Assignment: Repeat exactly the lines running from the first line of the data to the line containing "bpy.ops.object.shade_smooth_by_angle(angle=0.6)", both ends included, and nothing else; drop the pictures.

-=-=-

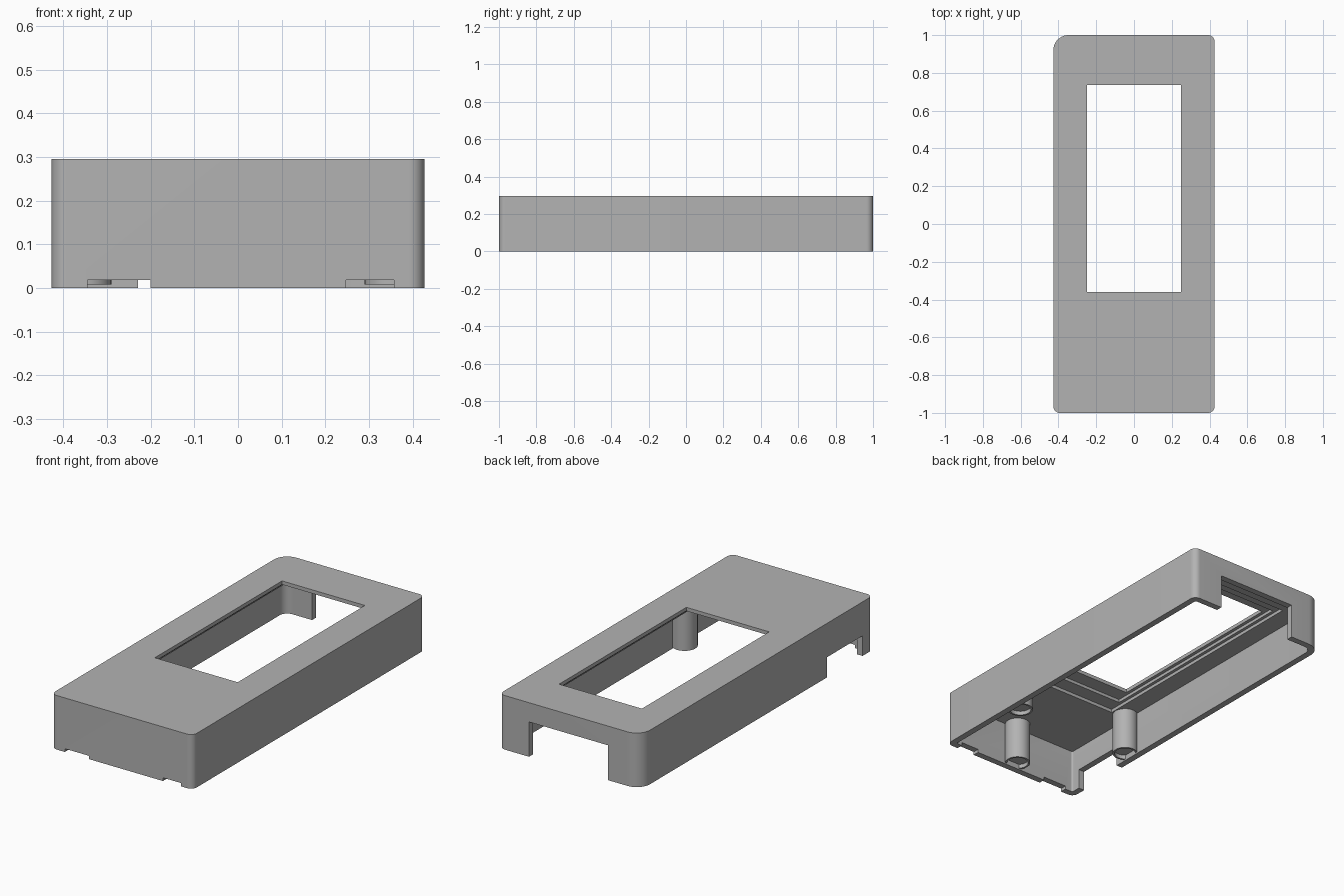
import bpy, bmesh
from math import cos, sin, pi

cube = bpy.data.objects.get("Cube")
if cube:
    bpy.data.objects.remove(cube, do_unlink=True)

W, L, H = 0.427, 1.0, 0.295      # half width, half length, height
WALL, ROOF = 0.035, 0.24         # wall thickness, ceiling height

grey = bpy.data.materials.new("plain_grey")
grey.use_nodes = True
grey.diffuse_color = (0.45, 0.45, 0.45, 1)
grey.node_tree.nodes["Principled BSDF"].inputs["Base Color"].default_value = (0.45, 0.45, 0.45, 1)


def finish(bm, name):
    bmesh.ops.recalc_face_normals(bm, faces=bm.faces)
    mesh = bpy.data.meshes.new(name)
    bm.to_mesh(mesh)
    bm.free()
    mesh.materials.append(grey)
    ob = bpy.data.objects.new(name, mesh)
    bpy.context.collection.objects.link(ob)
    return ob


def prism(name, x0, x1, y0, y1, z0, z1, radii=None, steps=10):
    """Upright block; radii run counter-clockwise from the +x +y corner."""
    bm = bmesh.new()
    outline = []
    corners = [(x1, y1, -1, -1), (x0, y1, 1, -1), (x0, y0, 1, 1), (x1, y0, -1, 1)]
    for i, (x, y, sx, sy) in enumerate(corners):
        if not radii:
            outline.append((x, y))
            continue
        r = radii[i]
        for k in range(steps + 1):
            a = (i + k / steps) * pi / 2
            outline.append((x + sx * r + r * cos(a), y + sy * r + r * sin(a)))
    face = bm.faces.new([bm.verts.new((x, y, z0)) for x, y in outline])
    top = bmesh.ops.extrude_face_region(bm, geom=[face])["geom"]
    bmesh.ops.translate(bm, vec=(0, 0, z1 - z0),
                        verts=[v for v in top if isinstance(v, bmesh.types.BMVert)])
    return finish(bm, name)


def cut(body, cutter):
    cutter.hide_render = True
    mod = body.modifiers.new("cut", "BOOLEAN")
    mod.operation, mod.solver, mod.object = "DIFFERENCE", "EXACT", cutter
    bpy.context.view_layer.objects.active = body
    bpy.ops.object.modifier_apply(modifier=mod.name)
    bpy.data.objects.remove(cutter, do_unlink=True)


def smooth(ob):
    bpy.ops.object.select_all(action="DESELECT")
    ob.select_set(True)
    bpy.context.view_layer.objects.active = ob
    bpy.ops.object.shade_smooth_by_angle(angle=0.6)


# Shell: one corner at the back is rounder than the others
shell = prism("case_shell", -W, W, -L, L, 0, H, (0.035, 0.08, 0.035, 0.035))
cut(shell, prism("cavity", WALL - W, W - WALL, WALL - L, L - WALL, -0.1, ROOF,
                 (0.01, 0.045, 0.01, 0.01)))

# Display window with two stepped recesses in the ceiling
cut(shell, prism("outer_recess", -0.285, 0.285, -0.52, 0.86, 0.2, 0.258))
cut(shell, prism("inner_recess", -0.268, 0.268, -0.44, 0.8, 0.2, 0.275))
cut(shell, prism("window", -0.25, 0.25, -0.36, 0.737, 0.2, 0.4))

# Openings in the back, the right side and the bottom of the front
cut(shell, prism("back_opening", -0.229, 0.247, 0.9, 1.1, -0.1, 0.19))
cut(shell, prism("side_opening", -0.5, -0.38, -0.912, -0.607, -0.1, 0.11))
for x0, x1 in ((-0.345, -0.2), (0.247, 0.357)):
    cut(shell, prism("front_slot", x0, x1, -1.1, -0.95, -0.1, 0.018))
smooth(shell)


# Round posts with a shallow socket in the lower end
def post(name, x, y, sides=40):
    bm = bmesh.new()
    profile = [(0.065, ROOF + 0.005), (0.065, 0.008), (0.055, 0.008), (0.055, 0.03)]
    rings = [[bm.verts.new((x + r * cos(2 * pi * i / sides), y + r * sin(2 * pi * i / sides), z))
              for i in range(sides)] for r, z in profile]
    for a, b in zip(rings, rings[1:]):
        for i in range(sides):
            j = (i + 1) % sides
            bm.faces.new((a[i], a[j], b[j], b[i]))
    bm.faces.new(rings[0])
    bm.faces.new(rings[-1])
    smooth(finish(bm, name))


post("left_post", 0.355, -0.495)
post("right_post", -0.355, -0.495)
post("front_post", 0.01, -0.928)
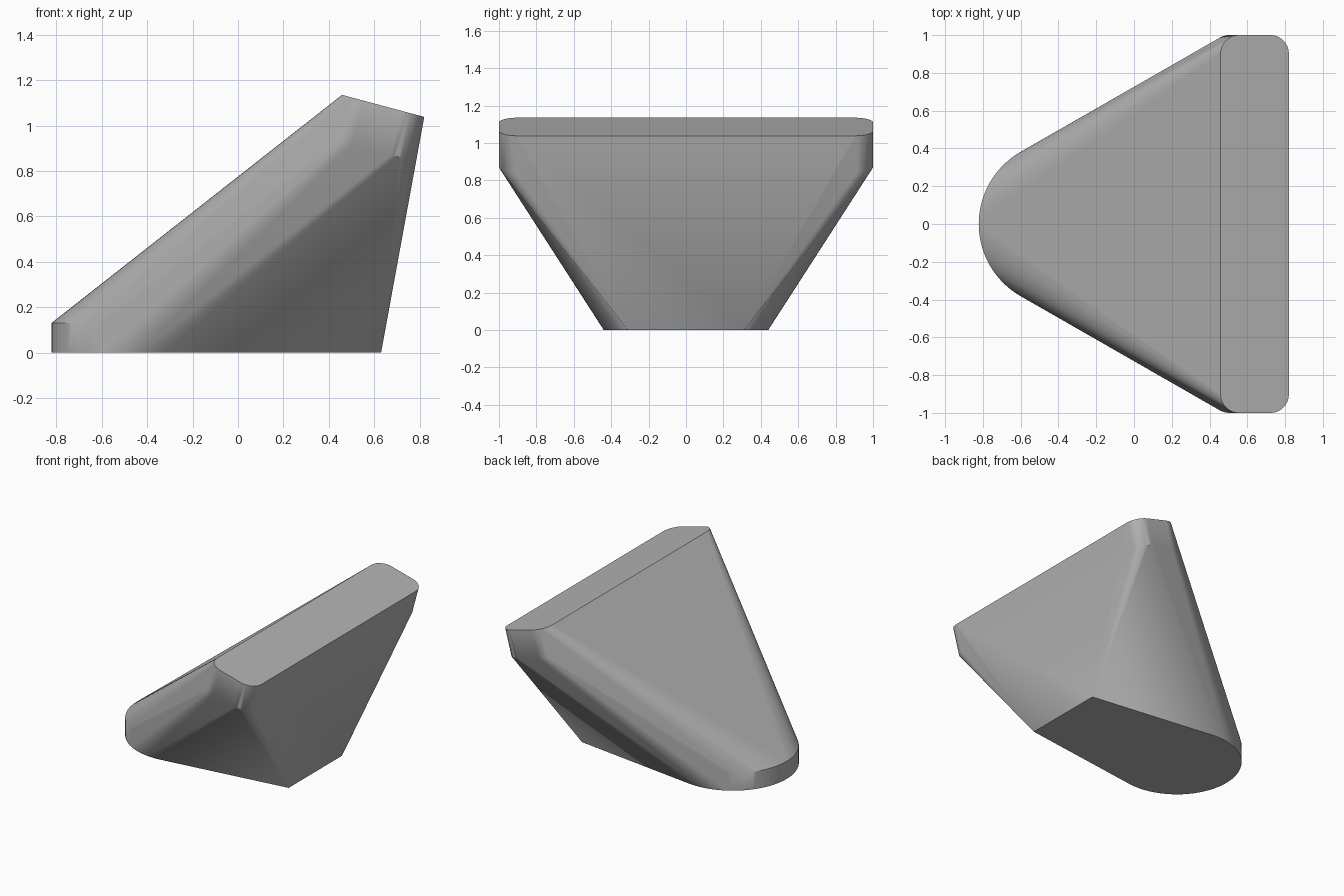
import bpy, bmesh
from math import sin, cos, pi, radians
from mathutils import Vector

cube = bpy.data.objects.get("Cube")
if cube:
    bpy.data.objects.remove(cube, do_unlink=True)

grey = bpy.data.materials.new("plain grey")
grey.use_nodes = True
colour = (0.45, 0.45, 0.45, 1)
grey.diffuse_color = colour
grey.node_tree.nodes["Principled BSDF"].inputs["Base Color"].default_value = colour


def arc(cx, cy, r, start, end, steps):
    """Points along a circular arc, angles in degrees."""
    angles = [radians(start + (end - start) * i / steps) for i in range(steps + 1)]
    return [(cx + r * cos(a), cy + r * sin(a)) for a in angles]


points = []

# Foot: round toe and narrow straight heel, with a short upright wall
foot = arc(-0.382, 0, 0.44, 82.6, 277.4, 52) + [(0.63, -0.31), (0.63, 0.31)]
for x, y in foot:
    points.append(Vector((x, y, 0)))
    if x < 0.5:
        points.append(Vector((x, y, 0.13)))

# Head: rounded slab tilted back, swept down along its normal
front, back = Vector((0.458, 0, 1.135)), Vector((0.82, 0, 1.038))
along = (back - front).normalized()
normal = Vector((-along.z, 0, along.x))
length, radius, depth = (back - front).length, 0.1, 0.2
for i, (u, v) in enumerate([(length - radius, 1 - radius), (radius, 1 - radius),
                            (radius, radius - 1), (length - radius, radius - 1)]):
    for a, y in arc(u, v, radius, i * 90, i * 90 + 90, 12):
        for drop in (0, depth):
            points.append(front + along * a + Vector((0, y, 0)) - normal * drop)

# Wrap foot and head in one taut skin
bm = bmesh.new()
for p in points:
    bm.verts.new(p)
hull = bmesh.ops.convex_hull(bm, input=bm.verts)
spare = {e for e in hull["geom_interior"] + hull["geom_unused"]
         if isinstance(e, bmesh.types.BMVert)}
bmesh.ops.delete(bm, geom=list(spare), context="VERTS")
bmesh.ops.dissolve_limit(bm, angle_limit=radians(0.5), verts=bm.verts, edges=bm.edges)
bmesh.ops.recalc_face_normals(bm, faces=bm.faces)

mesh = bpy.data.meshes.new("wedge_body")
bm.to_mesh(mesh)
bm.free()
mesh.materials.append(grey)
body = bpy.data.objects.new("wedge_body", mesh)
bpy.context.collection.objects.link(body)

# Smooth the rounds while the large faces stay flat
bpy.context.view_layer.objects.active = body
body.select_set(True)
bpy.ops.object.shade_smooth_by_angle(angle=radians(30))
weighted = body.modifiers.new("flat large faces", "WEIGHTED_NORMAL")
weighted.keep_sharp = True
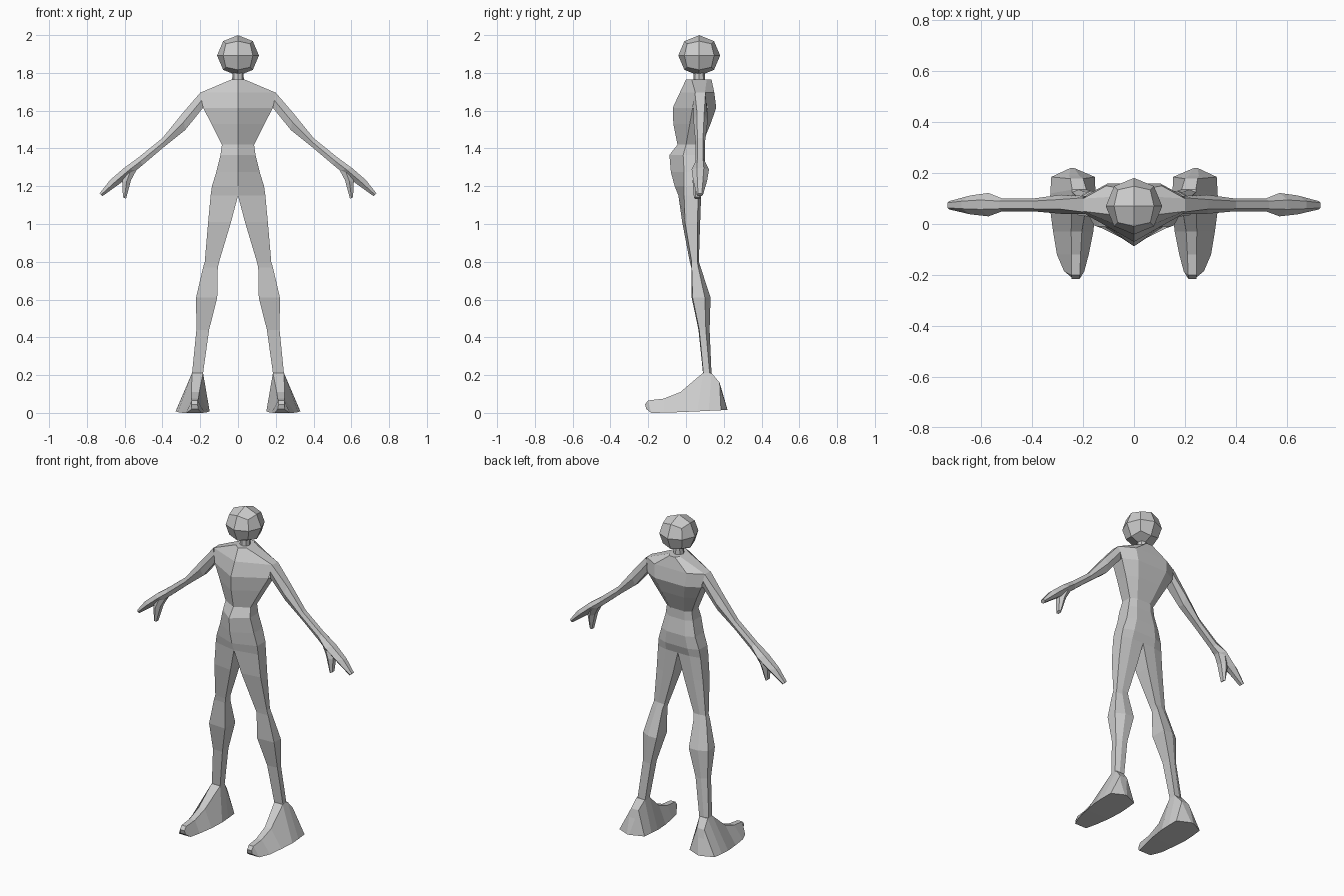
import bpy, bmesh

if "Cube" in bpy.data.objects:
    bpy.data.objects.remove(bpy.data.objects["Cube"])

skin = bpy.data.materials.new("light_grey")
skin.diffuse_color = (0.6, 0.6, 0.6, 1)
skin.use_nodes = True
skin.node_tree.nodes["Principled BSDF"].inputs["Base Color"].default_value = skin.diffuse_color


def finish(name, bm, mirror=True):
    """Turn a bmesh into a flat-shaded object, optionally mirrored over x."""
    bmesh.ops.remove_doubles(bm, verts=bm.verts, dist=0.0005)
    bmesh.ops.recalc_face_normals(bm, faces=bm.faces)
    me = bpy.data.meshes.new(name)
    bm.to_mesh(me)
    bm.free()
    me.materials.append(skin)
    ob = bpy.data.objects.new(name, me)
    bpy.context.collection.objects.link(ob)
    if mirror:
        mod = ob.modifiers.new("mirror", 'MIRROR')
        mod.use_clip = True
        mod.merge_threshold = 0.002
    return ob


def loft(bm, rings, closed=True, cap_start=False, cap_end=True, skip=()):
    """Bridge point rings; skip holds (ring, side) pairs to leave open."""
    vs = [[bm.verts.new(p) for p in r] for r in rings]
    n = len(vs[0])
    for i in range(len(vs) - 1):
        for j in range(n if closed else n - 1):
            if (i, j) not in skip:
                k = (j + 1) % n
                bm.faces.new((vs[i][j], vs[i][k], vs[i + 1][k], vs[i + 1][j]))
    if cap_start:
        bm.faces.new(vs[0])
    if cap_end:
        bm.faces.new(vs[-1])


def body_ring(z, xin, xout, yf, ysf, ysb, yb):
    mid = xin + (xout - xin) * 0.55
    return [(xin, yf, z), (xout, ysf, z), (xout, ysb, z), (mid, yb, z), (xin, yb, z)]


# Torso and leg: half body, z / inner x / outer x / front y / side front y / side back y / back y
torso = [
    (1.765, 0, .035, .0, .03, .11, .135),
    (1.695, 0, .20, -.033, .05, .10, .15),
    (1.615, 0, .185, -.07, .035, .115, .16),
    (1.53, 0, .14, -.067, .02, .095, .13),
    (1.42, 0, .085, -.045, .0, .065, .085),
    (1.365, 0, .093, -.088, -.015, .065, .085),
    (1.275, 0, .115, -.08, -.01, .075, .10),
    (1.20, 0, .138, -.06, -.01, .07, .095),
    (1.15, 0, .145, -.04, -.01, .065, .08),
]
leg = [
    torso[-1],
    (1.01, .037, .158, -.02, -.005, .06, .075),
    (.80, .10, .176, .02, .03, .06, .068),
    (.77, .107, .185, .028, .03, .065, .078),
    (.61, .11, .222, .03, .035, .10, .13),
    (.44, .153, .22, .066, .07, .105, .125),
    (.21, .185, .243, .09, .092, .125, .135),
]
bm = bmesh.new()
loft(bm, [body_ring(*r) for r in torso], closed=False, cap_end=False, skip={(1, 1)})
bm.verts.ensure_lookup_table()
bm.faces.new(bm.verts[:5])          # top of the shoulders beside the neck
loft(bm, [body_ring(*r) for r in leg], cap_end=False)
finish("torso_and_legs", bm)

# Foot: trapezoid sections from toe to heel
# bottom y, bottom x pair, bottom z, top y, top x pair, top z
foot = [
    (-.21, .21, .245, .02, -.217, .215, .245, .045),
    (-.185, .195, .275, .0, -.20, .213, .245, .066),
    (-.12, .178, .303, .001, -.12, .21, .245, .075),
    (-.03, .16, .318, .004, -.03, .205, .247, .11),
    (.06, .15, .33, .008, .09, .185, .243, .212),
    (.12, .151, .329, .011, .135, .187, .243, .212),
    (.185, .154, .325, .014, .178, .20, .25, .16),
    (.22, .235, .25, .016, .19, .215, .255, .11),
]
bm = bmesh.new()
loft(bm, [[(x0, y, z), (x1, y, z), (t1, ty, tz), (t0, ty, tz)]
          for y, x0, x1, z, ty, t0, t1, tz in foot], cap_start=True)
finish("foot", bm)


def limb_ring(tx, tz, bx, bz, y0, y1, inset):
    """Six-sided section between a top and a bottom edge."""
    mx, mz, d = (tx + bx) / 2, (tz + bz) / 2, (y1 - y0) * inset
    return [(tx, y0 + d, tz), (tx, y1 - d, tz), (mx, y1, mz),
            (bx, y1 - d, bz), (bx, y0 + d, bz), (mx, y0, mz)]


# Arm and hand: top edge, bottom edge, y range, edge inset
arm = [
    (.20, 1.695, .185, 1.615, .04, .11, .1),
    (.293, 1.587, .28, 1.497, .04, .115, .25),
    (.40, 1.455, .395, 1.405, .05, .10, .2),
    (.53, 1.35, .505, 1.312, .05, .10, .2),
    (.604, 1.296, .54, 1.283, .03, .122, .3),
    (.677, 1.233, .61, 1.225, .038, .112, .3),
    (.733, 1.162, .718, 1.147, .057, .09, .2),
]
bm = bmesh.new()
loft(bm, [limb_ring(*r) for r in arm])
finish("arm", bm)

# Thumb
thumb = [
    (.605, 1.262, .538, 1.285, .04, .11, .25),
    (.613, 1.22, .566, 1.233, .035, .10, .25),
    (.609, 1.142, .593, 1.133, .042, .078, .2),
]
bm = bmesh.new()
loft(bm, [limb_ring(*r) for r in thumb])
finish("thumb", bm)

# Neck
bm = bmesh.new()
bmesh.ops.create_cone(bm, segments=8, radius1=.032, radius2=.028, depth=.08)
bmesh.ops.translate(bm, verts=bm.verts, vec=(0, .07, 1.785))
finish("neck", bm, mirror=False)

# Head: cube split once and pushed out to a ball
bm = bmesh.new()
bmesh.ops.create_cube(bm, size=2)
bmesh.ops.subdivide_edges(bm, edges=bm.edges, cuts=1, use_grid_fill=True)
for v in bm.verts:
    v.co = v.co.normalized() * .111
    v.co.z *= .97
    v.co += type(v.co)((0, .07, 1.892))
finish("head", bm, mirror=False)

-=-=-

Response for this exercise:
import bpy, bmesh
from math import cos, sin, pi

cube = bpy.data.objects.get("Cube")
if cube:
    bpy.data.objects.remove(cube, do_unlink=True)

W, L, H = 0.427, 1.0, 0.295      # half width, half length, height
WALL, ROOF = 0.035, 0.24         # wall thickness, ceiling height

grey = bpy.data.materials.new("plain_grey")
grey.use_nodes = True
grey.diffuse_color = (0.45, 0.45, 0.45, 1)
grey.node_tree.nodes["Principled BSDF"].inputs["Base Color"].default_value = (0.45, 0.45, 0.45, 1)


def finish(bm, name):
    bmesh.ops.recalc_face_normals(bm, faces=bm.faces)
    mesh = bpy.data.meshes.new(name)
    bm.to_mesh(mesh)
    bm.free()
    mesh.materials.append(grey)
    ob = bpy.data.objects.new(name, mesh)
    bpy.context.collection.objects.link(ob)
    return ob


def prism(name, x0, x1, y0, y1, z0, z1, radii=None, steps=10):
    """Upright block; radii run counter-clockwise from the +x +y corner."""
    bm = bmesh.new()
    outline = []
    corners = [(x1, y1, -1, -1), (x0, y1, 1, -1), (x0, y0, 1, 1), (x1, y0, -1, 1)]
    for i, (x, y, sx, sy) in enumerate(corners):
        if not radii:
            outline.append((x, y))
            continue
        r = radii[i]
        for k in range(steps + 1):
            a = (i + k / steps) * pi / 2
            outline.append((x + sx * r + r * cos(a), y + sy * r + r * sin(a)))
    face = bm.faces.new([bm.verts.new((x, y, z0)) for x, y in outline])
    top = bmesh.ops.extrude_face_region(bm, geom=[face])["geom"]
    bmesh.ops.translate(bm, vec=(0, 0, z1 - z0),
                        verts=[v for v in top if isinstance(v, bmesh.types.BMVert)])
    return finish(bm, name)


def cut(body, cutter):
    cutter.hide_render = True
    mod = body.modifiers.new("cut", "BOOLEAN")
    mod.operation, mod.solver, mod.object = "DIFFERENCE", "EXACT", cutter
    bpy.context.view_layer.objects.active = body
    bpy.ops.object.modifier_apply(modifier=mod.name)
    bpy.data.objects.remove(cutter, do_unlink=True)


def smooth(ob):
    bpy.ops.object.select_all(action="DESELECT")
    ob.select_set(True)
    bpy.context.view_layer.objects.active = ob
    bpy.ops.object.shade_smooth_by_angle(angle=0.6)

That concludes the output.